The Fiscal Quick Fix Cannot Cure Us

The U.S. economy is in a lot worse shape than anyone thought it would be a few months ago. It's now clear that we are not merely dealing with a cyclical downturn. The world economy, and the U.S. economy with it, is in the throes of major structural realignment. The end of the cold war has already caused tremendous dislocations. At the same time, the globalization of the economy is triggering changes that will be with us for years as the U.S. wrestles with the problem of competing against low-cost rivals.

Parallel to those global trends are structural problems in the U.S. that are going to take a long time to run down. They are the consequences of the 1980s' debt spree: real estate overbuilding, the S&L debacle, and the huge run-up of debt in society--by government, corporations, and consumers.

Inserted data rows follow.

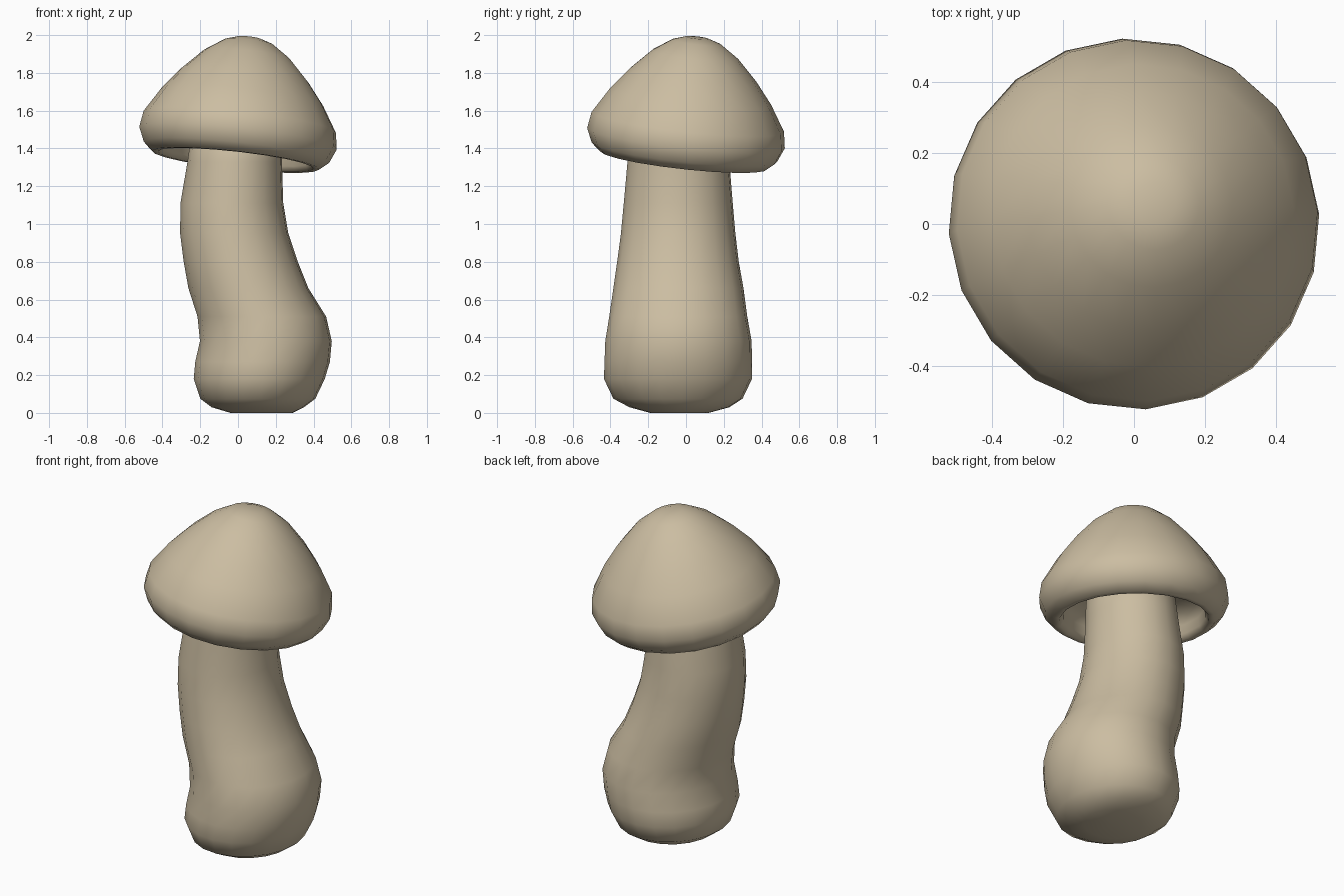
import bpy, bmesh, math
from mathutils import Matrix, Vector

if "Cube" in bpy.data.objects:
    bpy.data.objects.remove(bpy.data.objects["Cube"])

mat = bpy.data.materials.new("warm tan")
mat.diffuse_color = (0.60, 0.51, 0.36, 1)
mat.use_nodes = True
mat.node_tree.nodes["Principled BSDF"].inputs["Base Color"].default_value = mat.diffuse_color


def loft(name, rings, sides=20, phase=3.3, matrix=None):
    """Skin ellipse rings (cx, cy, z, rx, ry); both ends are closed with a fan."""
    bm = bmesh.new()
    loops = []
    for cx, cy, z, rx, ry in rings:
        loop = []
        for i in range(sides):
            a = math.radians(phase) + 2 * math.pi * i / sides
            loop.append(bm.verts.new((cx + rx * math.cos(a), cy + ry * math.sin(a), z)))
        loops.append(loop)
    for a, b in zip(loops, loops[1:]):
        for i in range(sides):
            j = (i + 1) % sides
            bm.faces.new((a[i], a[j], b[j], b[i]))
    for loop, ring in ((loops[0], rings[0]), (loops[-1], rings[-1])):
        c = bm.verts.new(ring[:3])
        for i in range(sides):
            bm.faces.new((loop[i], loop[(i + 1) % sides], c))
    if matrix:
        bm.transform(matrix)
    bmesh.ops.recalc_face_normals(bm, faces=bm.faces)
    for f in bm.faces:
        f.smooth = True
    me = bpy.data.meshes.new(name)
    bm.to_mesh(me)
    bm.free()
    me.materials.append(mat)
    ob = bpy.data.objects.new(name, me)
    bpy.context.collection.objects.link(ob)
    return ob


# stem: curved, with a swollen foot; rows are z, left x, right x, front y, back y
spans = [
    (0.00, -0.04, 0.29, -0.19, 0.12),
    (0.03, -0.14, 0.35, -0.30, 0.23),
    (0.075, -0.20, 0.41, -0.385, 0.30),
    (0.18, -0.235, 0.46, -0.435, 0.35),
    (0.27, -0.227, 0.487, -0.432, 0.35),
    (0.38, -0.202, 0.497, -0.428, 0.348),
    (0.51, -0.215, 0.467, -0.407, 0.325),
    (0.66, -0.263, 0.373, -0.385, 0.305),
    (0.80, -0.288, 0.317, -0.365, 0.28),
    (0.95, -0.307, 0.267, -0.345, 0.262),
    (1.11, -0.305, 0.240, -0.330, 0.248),
    (1.33, -0.268, 0.233, -0.310, 0.230),
    (1.60, -0.230, 0.235, -0.285, 0.210),
]
loft("stem", [((l + r) / 2, (f + b) / 2, z, (r - l) / 2, (b - f) / 2)
              for z, l, r, f, b in spans])

# cap: rounded cone with a thick lip and hollow underside, tilted to the back right
profile = [  # radius, height above the widest ring
    (0.06, 0.538), (0.13, 0.515), (0.23, 0.447), (0.34, 0.335), (0.43, 0.222),
    (0.513, 0.087), (0.527, 0.0), (0.495, -0.075), (0.445, -0.118),
    (0.415, -0.118), (0.395, -0.09), (0.39, -0.04), (0.36, 0.02), (0.20, 0.05),
]
up = Vector((0.11, 0.11, 1)).normalized()
tilt = Matrix.Translation((0, 0, 1.455)) @ Vector((0, 0, 1)).rotation_difference(up).to_matrix().to_4x4()
loft("cap", [(0, 0, h, r, r) for r, h in profile], matrix=tilt)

The question now is whether the U.S. should use fiscal stimulus to get the economy moving again. That could be achieved either by cutting taxes or by raising spending. We have long favored specific tax cuts to stimulate investment, such as R&D tax credits, reinstitution of investment tax credits on new plant and machinery, indexed capital gains, and the elimination of double taxation on dividends. But such cuts would take a long time to work. Thus, some economists insist that we need to increase government spending now and to target the money for projects that boost productivity and investment--even if that adds to the deficit in the short run.

That's the core of the debate now raging between the proponents of fiscal stimulation and those who favor fiscal probity. This is a debate with no easy answers, because strong cases can be made for both points of view, as reflected in our own pages (pages 30 and 31).

The economy is growing, but at an anemic rate. Employment isn't rising, it's falling. On the face of it, this is an economy crying out for fiscal stimulus--especially to offset the sharp cutbacks in defense spending. But there are two powerful reasons why we can't turn on the spending spigot. First, a decade of fiscal irresponsibility has rendered policymakers fiscally impotent. Second, there is a timing problem. Two months before the elections, any fiscal stimulus package is sure to be loaded with a Christmas tree of goodies.

Contrary to what some economists and politicians have been saying, deficits do matter. It is the huge deficit--projected at $375 billion in fiscal 1993, on top of a debt that has ballooned by $2.8 trillion over the last ten years--that is hamstringing U.S. fiscal policy options. The inflation potential of such a huge deficit is the reason why long-term interest rates are still sky-high compared with short-term rates. A quick-fix fiscal stimulus would only exacerbate the deficit, prove that fiscal policy is out of control, and push up long-term rates.

So what we are left with in the short term is monetary policy. It's true that so far monetary policy has not produced a healthy recovery. But here, too, the deficit is the villain. The Fed has cut short rates by five percentage points over the past two years. Normally, long-term interest rates would have fallen in lockstep--but that hasn't happened in the face of these huge deficits. It's no mystery why the Fed hasn't been able to spur bank lending. Why should banks lend to businesses at 6% when they can earn a risk-free 7.3% on U.S. Treasury bonds? Still, the present discount rate of 3% allows the Fed room for more cuts. Lower interest rates will help address the debt problems of consumers and businesses.

Longer term, what is needed is a credible plan to cut the deficit and encourage the engines of growth, such as human capital and business investment. But that will have to wait until after the election, when the newly elected President and Congress will have to plot out a long-term plan for reinvigorating the economy.